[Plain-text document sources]
==================================================

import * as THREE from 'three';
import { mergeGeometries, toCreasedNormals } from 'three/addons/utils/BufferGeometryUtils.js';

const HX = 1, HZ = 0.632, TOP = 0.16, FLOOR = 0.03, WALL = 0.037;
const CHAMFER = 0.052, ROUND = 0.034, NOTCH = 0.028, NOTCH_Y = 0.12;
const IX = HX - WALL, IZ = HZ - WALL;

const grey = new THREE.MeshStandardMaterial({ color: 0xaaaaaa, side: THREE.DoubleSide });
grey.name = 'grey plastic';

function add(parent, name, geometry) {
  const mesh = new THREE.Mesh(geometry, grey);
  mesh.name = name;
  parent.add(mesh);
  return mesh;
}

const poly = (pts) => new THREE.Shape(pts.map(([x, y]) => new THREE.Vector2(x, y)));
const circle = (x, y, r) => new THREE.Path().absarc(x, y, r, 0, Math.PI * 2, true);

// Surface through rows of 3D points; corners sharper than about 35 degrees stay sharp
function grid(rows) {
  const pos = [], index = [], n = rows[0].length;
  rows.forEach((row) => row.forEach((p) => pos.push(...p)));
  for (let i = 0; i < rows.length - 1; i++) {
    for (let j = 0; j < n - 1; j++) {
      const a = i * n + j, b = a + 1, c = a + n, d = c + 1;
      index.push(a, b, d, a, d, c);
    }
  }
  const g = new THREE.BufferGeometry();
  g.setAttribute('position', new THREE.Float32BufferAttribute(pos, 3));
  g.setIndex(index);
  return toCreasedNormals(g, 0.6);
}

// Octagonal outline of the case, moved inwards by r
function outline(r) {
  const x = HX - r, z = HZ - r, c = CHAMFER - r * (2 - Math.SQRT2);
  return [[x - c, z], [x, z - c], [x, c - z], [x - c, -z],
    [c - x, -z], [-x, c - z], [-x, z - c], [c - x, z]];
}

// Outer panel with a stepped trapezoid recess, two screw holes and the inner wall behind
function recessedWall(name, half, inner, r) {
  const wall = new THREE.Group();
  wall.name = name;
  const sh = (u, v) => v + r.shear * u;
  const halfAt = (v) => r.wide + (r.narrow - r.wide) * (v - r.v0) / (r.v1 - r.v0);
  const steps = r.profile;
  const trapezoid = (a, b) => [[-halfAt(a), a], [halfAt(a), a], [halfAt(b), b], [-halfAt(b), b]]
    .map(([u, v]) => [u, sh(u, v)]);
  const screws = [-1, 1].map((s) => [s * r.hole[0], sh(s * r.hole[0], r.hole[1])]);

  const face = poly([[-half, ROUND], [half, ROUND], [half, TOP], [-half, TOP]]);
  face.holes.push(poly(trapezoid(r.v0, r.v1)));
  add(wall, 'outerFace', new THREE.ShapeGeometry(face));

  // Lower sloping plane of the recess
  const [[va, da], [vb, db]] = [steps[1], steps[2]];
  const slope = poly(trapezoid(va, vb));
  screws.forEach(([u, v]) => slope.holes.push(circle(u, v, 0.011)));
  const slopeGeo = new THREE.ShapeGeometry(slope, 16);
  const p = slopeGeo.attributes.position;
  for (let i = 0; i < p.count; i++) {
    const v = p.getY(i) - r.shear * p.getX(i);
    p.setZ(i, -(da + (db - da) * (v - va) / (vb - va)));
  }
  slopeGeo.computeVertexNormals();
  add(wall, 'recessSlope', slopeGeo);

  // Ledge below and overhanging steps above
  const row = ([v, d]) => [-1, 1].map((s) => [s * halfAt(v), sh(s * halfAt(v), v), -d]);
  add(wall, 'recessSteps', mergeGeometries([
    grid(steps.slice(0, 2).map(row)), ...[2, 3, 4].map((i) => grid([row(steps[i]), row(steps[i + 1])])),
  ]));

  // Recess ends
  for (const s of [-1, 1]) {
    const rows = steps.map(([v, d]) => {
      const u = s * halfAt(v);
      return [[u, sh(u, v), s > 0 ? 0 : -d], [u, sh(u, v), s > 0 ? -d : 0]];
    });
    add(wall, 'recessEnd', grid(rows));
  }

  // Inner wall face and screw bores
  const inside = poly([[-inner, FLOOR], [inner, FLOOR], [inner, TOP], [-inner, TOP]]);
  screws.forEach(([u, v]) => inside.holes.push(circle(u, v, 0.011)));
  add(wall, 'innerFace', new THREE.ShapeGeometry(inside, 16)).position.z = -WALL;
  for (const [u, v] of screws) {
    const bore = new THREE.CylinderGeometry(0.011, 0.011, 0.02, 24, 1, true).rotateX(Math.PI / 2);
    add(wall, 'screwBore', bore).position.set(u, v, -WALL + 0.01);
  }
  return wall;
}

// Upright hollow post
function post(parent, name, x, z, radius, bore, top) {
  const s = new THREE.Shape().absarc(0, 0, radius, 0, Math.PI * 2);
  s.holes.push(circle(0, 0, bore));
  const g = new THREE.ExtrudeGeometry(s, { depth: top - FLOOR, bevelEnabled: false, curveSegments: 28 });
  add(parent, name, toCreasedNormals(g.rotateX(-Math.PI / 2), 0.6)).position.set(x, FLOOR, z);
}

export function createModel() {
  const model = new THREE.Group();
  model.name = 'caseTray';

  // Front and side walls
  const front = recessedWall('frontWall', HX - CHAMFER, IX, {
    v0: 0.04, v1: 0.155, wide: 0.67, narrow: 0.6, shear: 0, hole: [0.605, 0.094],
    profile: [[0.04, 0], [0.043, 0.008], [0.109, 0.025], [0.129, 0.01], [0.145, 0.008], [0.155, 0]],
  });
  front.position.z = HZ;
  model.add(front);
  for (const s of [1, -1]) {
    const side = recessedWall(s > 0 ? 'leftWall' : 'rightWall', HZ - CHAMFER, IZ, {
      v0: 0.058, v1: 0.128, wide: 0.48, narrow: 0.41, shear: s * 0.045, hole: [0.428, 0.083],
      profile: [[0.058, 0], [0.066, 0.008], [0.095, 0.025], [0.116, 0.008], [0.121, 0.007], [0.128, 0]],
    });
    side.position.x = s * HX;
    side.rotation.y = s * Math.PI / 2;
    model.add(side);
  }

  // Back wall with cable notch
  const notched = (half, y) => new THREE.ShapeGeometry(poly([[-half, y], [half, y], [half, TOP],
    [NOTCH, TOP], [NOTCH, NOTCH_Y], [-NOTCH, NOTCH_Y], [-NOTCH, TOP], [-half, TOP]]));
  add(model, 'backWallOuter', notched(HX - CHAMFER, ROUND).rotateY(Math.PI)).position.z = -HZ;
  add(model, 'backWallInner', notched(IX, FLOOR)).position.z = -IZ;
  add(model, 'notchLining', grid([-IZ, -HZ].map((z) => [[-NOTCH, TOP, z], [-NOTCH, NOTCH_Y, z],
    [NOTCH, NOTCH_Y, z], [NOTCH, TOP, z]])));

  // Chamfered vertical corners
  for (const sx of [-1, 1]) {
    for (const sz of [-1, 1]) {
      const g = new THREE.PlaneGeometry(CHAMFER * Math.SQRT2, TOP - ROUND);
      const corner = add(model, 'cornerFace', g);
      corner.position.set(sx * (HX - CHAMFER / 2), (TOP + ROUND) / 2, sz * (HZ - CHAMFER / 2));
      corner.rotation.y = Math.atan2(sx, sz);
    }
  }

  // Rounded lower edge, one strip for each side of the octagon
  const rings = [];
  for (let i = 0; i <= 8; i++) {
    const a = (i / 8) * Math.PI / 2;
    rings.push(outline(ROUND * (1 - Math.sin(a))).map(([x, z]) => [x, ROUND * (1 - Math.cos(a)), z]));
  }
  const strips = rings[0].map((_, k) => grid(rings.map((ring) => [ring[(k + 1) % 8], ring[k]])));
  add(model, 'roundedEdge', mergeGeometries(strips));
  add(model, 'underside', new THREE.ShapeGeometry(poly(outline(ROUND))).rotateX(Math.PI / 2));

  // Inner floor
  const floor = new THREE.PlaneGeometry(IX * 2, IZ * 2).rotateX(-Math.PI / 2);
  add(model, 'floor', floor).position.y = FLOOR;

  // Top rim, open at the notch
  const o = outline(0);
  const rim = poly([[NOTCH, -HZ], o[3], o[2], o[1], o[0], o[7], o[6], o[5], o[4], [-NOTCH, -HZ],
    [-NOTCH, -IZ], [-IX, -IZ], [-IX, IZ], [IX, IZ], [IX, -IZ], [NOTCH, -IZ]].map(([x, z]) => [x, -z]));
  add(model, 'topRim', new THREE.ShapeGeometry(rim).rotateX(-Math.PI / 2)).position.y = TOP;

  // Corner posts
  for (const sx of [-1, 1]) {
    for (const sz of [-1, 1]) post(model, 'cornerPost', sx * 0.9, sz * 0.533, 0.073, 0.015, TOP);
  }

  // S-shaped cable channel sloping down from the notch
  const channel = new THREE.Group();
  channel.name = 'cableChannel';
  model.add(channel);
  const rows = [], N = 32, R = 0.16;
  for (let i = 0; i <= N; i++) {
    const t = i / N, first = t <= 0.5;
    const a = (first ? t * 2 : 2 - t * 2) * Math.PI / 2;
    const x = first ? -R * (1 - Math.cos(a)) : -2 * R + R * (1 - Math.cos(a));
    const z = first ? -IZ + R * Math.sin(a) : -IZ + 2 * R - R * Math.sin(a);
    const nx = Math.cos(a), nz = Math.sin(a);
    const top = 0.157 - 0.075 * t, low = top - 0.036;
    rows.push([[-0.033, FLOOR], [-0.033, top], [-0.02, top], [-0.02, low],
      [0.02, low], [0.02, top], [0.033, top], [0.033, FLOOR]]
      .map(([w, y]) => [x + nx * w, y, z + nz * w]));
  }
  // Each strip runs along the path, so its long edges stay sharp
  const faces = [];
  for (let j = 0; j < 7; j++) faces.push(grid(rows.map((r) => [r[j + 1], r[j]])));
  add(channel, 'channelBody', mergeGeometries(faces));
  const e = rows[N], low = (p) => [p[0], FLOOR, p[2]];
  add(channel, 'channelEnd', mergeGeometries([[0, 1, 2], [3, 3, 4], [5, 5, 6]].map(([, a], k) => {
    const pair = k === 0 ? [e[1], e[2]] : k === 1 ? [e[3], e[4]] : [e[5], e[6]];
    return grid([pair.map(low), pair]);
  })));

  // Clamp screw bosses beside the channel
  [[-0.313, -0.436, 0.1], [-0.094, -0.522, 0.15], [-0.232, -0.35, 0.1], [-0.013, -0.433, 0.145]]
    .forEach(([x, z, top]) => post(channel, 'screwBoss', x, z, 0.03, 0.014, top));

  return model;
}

==================================================

WHAT THE TASK ASKS
Locate the lines above that contain "Group" and copy them.

EXERCISE OUTPUT
  const wall = new THREE.Group();
  const model = new THREE.Group();
  const channel = new THREE.Group();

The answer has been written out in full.